How do long vowels sound?

A long vowel is when the "vowel says its name". That means when we pronounce that vowel, it pronounces the same as the name of that letter. Long vowels happen in some situations like the vowel at the end of on open syllable can sometimes be long but not always, the VCe ending words usually have a long vowel sounds, vowel team digraphs can make long vowel sounds, I or O can sometimes be long when they come before some 2 consonants bonds, but not all, especially in a same syllable.
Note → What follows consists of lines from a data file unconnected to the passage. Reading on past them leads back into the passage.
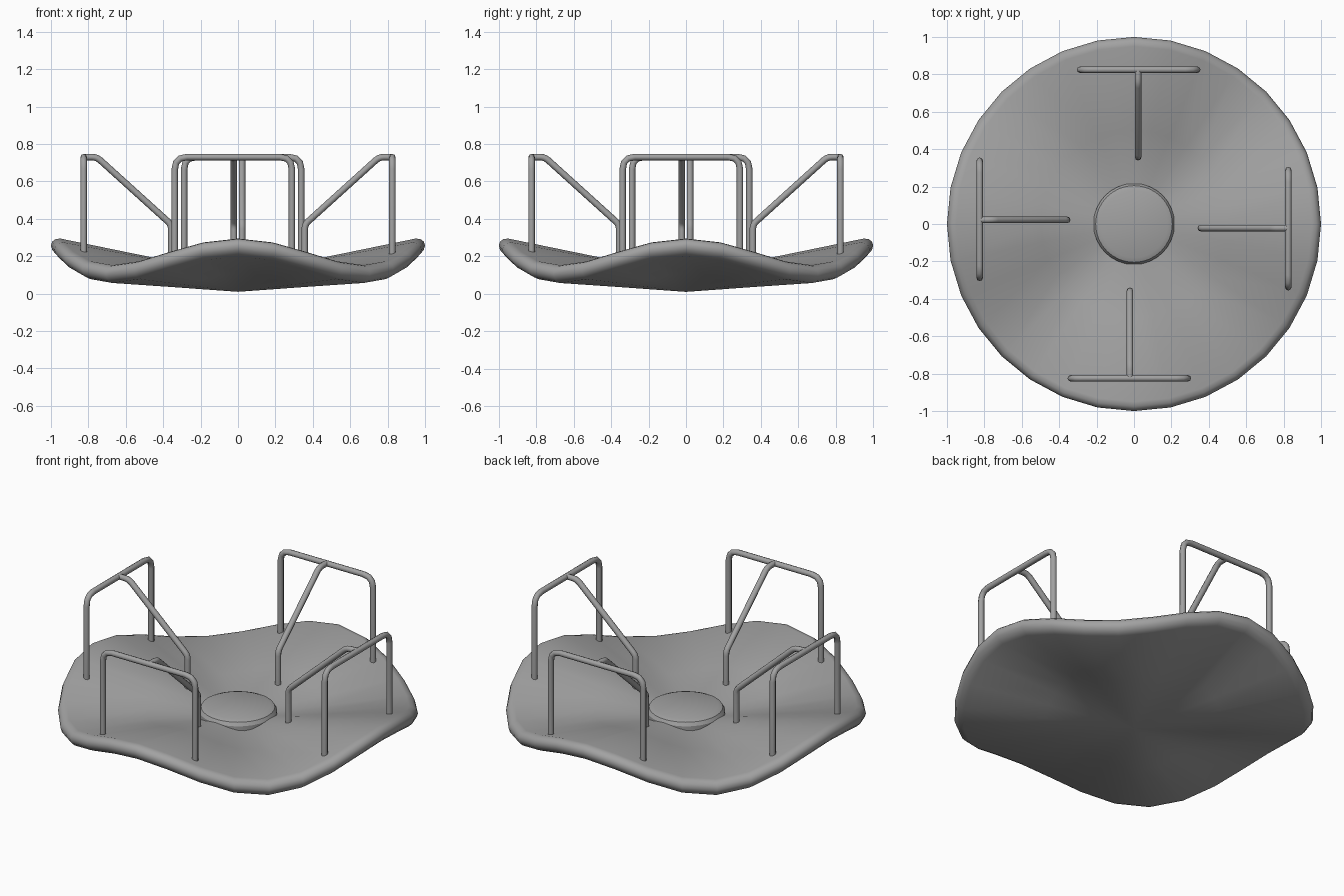
import bpy, bmesh
from math import cos, sin, pi, radians
from mathutils import Matrix, Vector

cube = bpy.data.objects.get("Cube")
if cube:
    bpy.data.objects.remove(cube)

# Single grey metal colour
metal = bpy.data.materials.new("grey metal")
metal.use_nodes = True
GREY = (0.36, 0.36, 0.36, 1)
metal.diffuse_color = GREY
metal.node_tree.nodes["Principled BSDF"].inputs["Base Color"].default_value = GREY


def finish(obj, angle):
    bpy.ops.object.select_all(action='DESELECT')
    obj.select_set(True)
    bpy.context.view_layer.objects.active = obj
    bpy.ops.object.shade_smooth_by_angle(angle=radians(angle))


def lathe(name, profile, height, sides, angle):
    """Rings through (radius, offset) pairs; height(r, a) lifts every ring."""
    bm = bmesh.new()
    rings = []
    for r, dz in profile:
        if r == 0:
            rings.append([bm.verts.new((0, 0, height(0, 0) + dz))] * sides)
            continue
        angles = [2 * pi * i / sides for i in range(sides)]
        rings.append([bm.verts.new((r * cos(a), r * sin(a), height(r, a) + dz)) for a in angles])
    for low, high in zip(rings, rings[1:]):
        for i in range(sides):
            j = (i + 1) % sides
            quad = [low[i], low[j], high[j], high[i]]
            bm.faces.new(list(dict.fromkeys(quad)))
    bmesh.ops.recalc_face_normals(bm, faces=bm.faces)
    mesh = bpy.data.meshes.new(name)
    bm.to_mesh(mesh)
    bm.free()
    mesh.materials.append(metal)
    obj = bpy.data.objects.new(name, mesh)
    bpy.context.collection.objects.link(obj)
    finish(obj, angle)


def wave(r, a):
    return 0.10 + r * (0.13 + 0.075 * cos(4 * a))


# Wavy platform with a rounded rim
rim = [(0.95, 0), (0.975, -0.008), (0.993, -0.025), (1.0, -0.048),
       (0.993, -0.07), (0.975, -0.087), (0.95, -0.095)]
lathe("platform", [(0, 0), (0.5, 0)] + rim + [(0.5, -0.092), (0, -0.09)], wave, 32, 60)

# Raised centre hub
lathe("hub", [(0, 0.17), (0.18, 0.17), (0.205, 0.16), (0.217, 0.14), (0.217, 0.09), (0, 0.09)],
      lambda r, a: 0, 32, 25)


def rounded(points, radius, steps=3):
    """Replace the inner corners of a path with short arcs."""
    pts = [Vector(p) for p in points]
    path = [pts[0]]
    for a, b, c in zip(pts, pts[1:], pts[2:]):
        start = b + (a - b).normalized() * radius
        end = b + (c - b).normalized() * radius
        for i in range(steps + 1):
            t = i / steps
            path.append(start.lerp(b, t).lerp(b.lerp(end, t), t))
    return path + [pts[-1]]


def tube(name, points, radius, turn):
    curve = bpy.data.curves.new(name, 'CURVE')
    curve.dimensions = '3D'
    curve.bevel_depth = 0.0175
    curve.bevel_resolution = 2
    curve.use_fill_caps = True
    path = rounded(points, radius)
    spline = curve.splines.new('POLY')
    spline.points.add(len(path) - 1)
    for point, co in zip(spline.points, path):
        point.co = (*(turn @ co), 1)
    curve.materials.append(metal)
    obj = bpy.data.objects.new(name, curve)
    bpy.context.collection.objects.link(obj)
    bpy.ops.object.select_all(action='DESELECT')
    obj.select_set(True)
    bpy.context.view_layer.objects.active = obj
    bpy.ops.object.convert(target='MESH')
    finish(bpy.context.object, 50)


# Four handrails, each with a sloping brace towards the hub
TOP, OUT, IN = 0.73, -0.825, -0.357
for k, side in enumerate(("front", "left", "back", "right")):
    turn = Matrix.Rotation(k * pi / 2, 3, 'Z')
    tube(side + "_handrail", [(-0.338, OUT, 0.18), (-0.338, OUT, TOP),
                              (0.288, OUT, TOP), (0.288, OUT, 0.18)], 0.065, turn)
    tube(side + "_brace", [(-0.022, OUT, TOP), (-0.022, -0.755, TOP),
                           (-0.022, IN, 0.37), (-0.022, IN, 0.13)], 0.025, turn)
Sometimes rule-breaker exceptions might occur, so please be careful. For example, "bass", "Cambridge", "angel", "ancient", have a long A sounds although the vowel does'nt fall into the long situations. For other example, "have", "live", "give", "love", "bread", "head", "are", "come", "famine", "ravine", "determine", "machine", "discipline", "chlorine", "wolverine", have short vowel sound although the vowel falls into the long situations. Technically, English words don't end with V, which could be why they add an E although a short vowel sound is required.